Source texts of formatted documents
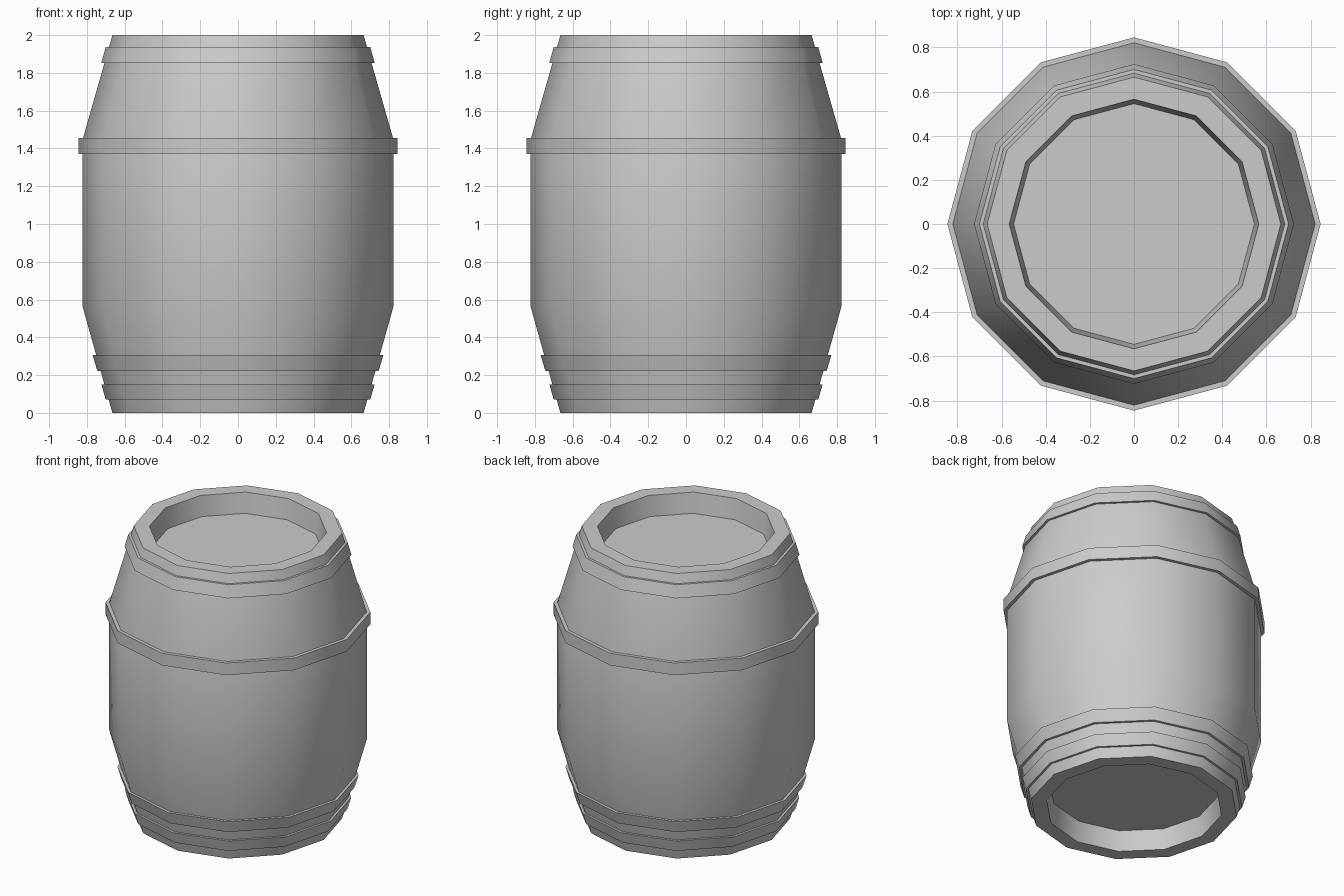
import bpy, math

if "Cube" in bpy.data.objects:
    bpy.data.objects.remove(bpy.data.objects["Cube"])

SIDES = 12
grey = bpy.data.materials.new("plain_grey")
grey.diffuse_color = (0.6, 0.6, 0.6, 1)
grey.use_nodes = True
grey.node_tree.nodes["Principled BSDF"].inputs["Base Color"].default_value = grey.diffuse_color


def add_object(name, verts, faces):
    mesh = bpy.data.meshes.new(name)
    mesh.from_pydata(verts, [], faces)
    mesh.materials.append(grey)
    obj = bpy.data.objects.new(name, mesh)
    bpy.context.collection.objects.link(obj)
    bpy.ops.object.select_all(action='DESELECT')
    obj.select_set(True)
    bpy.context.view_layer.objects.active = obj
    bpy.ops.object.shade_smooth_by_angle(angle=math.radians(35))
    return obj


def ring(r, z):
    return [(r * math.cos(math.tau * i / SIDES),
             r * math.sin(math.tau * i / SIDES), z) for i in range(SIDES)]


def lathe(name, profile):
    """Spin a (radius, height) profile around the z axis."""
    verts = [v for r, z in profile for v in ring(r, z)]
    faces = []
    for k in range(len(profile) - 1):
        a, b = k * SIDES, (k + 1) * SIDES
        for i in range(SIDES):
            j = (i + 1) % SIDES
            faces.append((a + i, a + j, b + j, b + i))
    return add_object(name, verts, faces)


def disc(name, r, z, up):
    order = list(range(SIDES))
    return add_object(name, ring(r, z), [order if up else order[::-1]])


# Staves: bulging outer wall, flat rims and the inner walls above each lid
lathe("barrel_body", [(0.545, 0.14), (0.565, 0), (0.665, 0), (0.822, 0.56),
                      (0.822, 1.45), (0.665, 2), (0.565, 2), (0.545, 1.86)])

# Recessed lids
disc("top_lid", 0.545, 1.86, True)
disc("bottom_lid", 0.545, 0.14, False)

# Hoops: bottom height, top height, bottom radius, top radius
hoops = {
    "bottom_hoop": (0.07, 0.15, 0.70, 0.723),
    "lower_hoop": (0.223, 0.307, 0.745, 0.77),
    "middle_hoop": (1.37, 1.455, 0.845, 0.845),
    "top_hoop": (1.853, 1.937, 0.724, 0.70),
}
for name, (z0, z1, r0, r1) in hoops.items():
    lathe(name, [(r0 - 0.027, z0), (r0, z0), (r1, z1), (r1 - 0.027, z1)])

[TASK PROMPT] Report each line of the records that holds the word "name".

[EXERCISE RESPONSE]
def add_object(name, verts, faces):
    mesh = bpy.data.meshes.new(name)
    obj = bpy.data.objects.new(name, mesh)
def lathe(name, profile):
    return add_object(name, verts, faces)
def disc(name, r, z, up):
    return add_object(name, ring(r, z), [order if up else order[::-1]])
for name, (z0, z1, r0, r1) in hoops.items():
    lathe(name, [(r0 - 0.027, z0), (r0, z0), (r1, z1), (r1 - 0.027, z1)])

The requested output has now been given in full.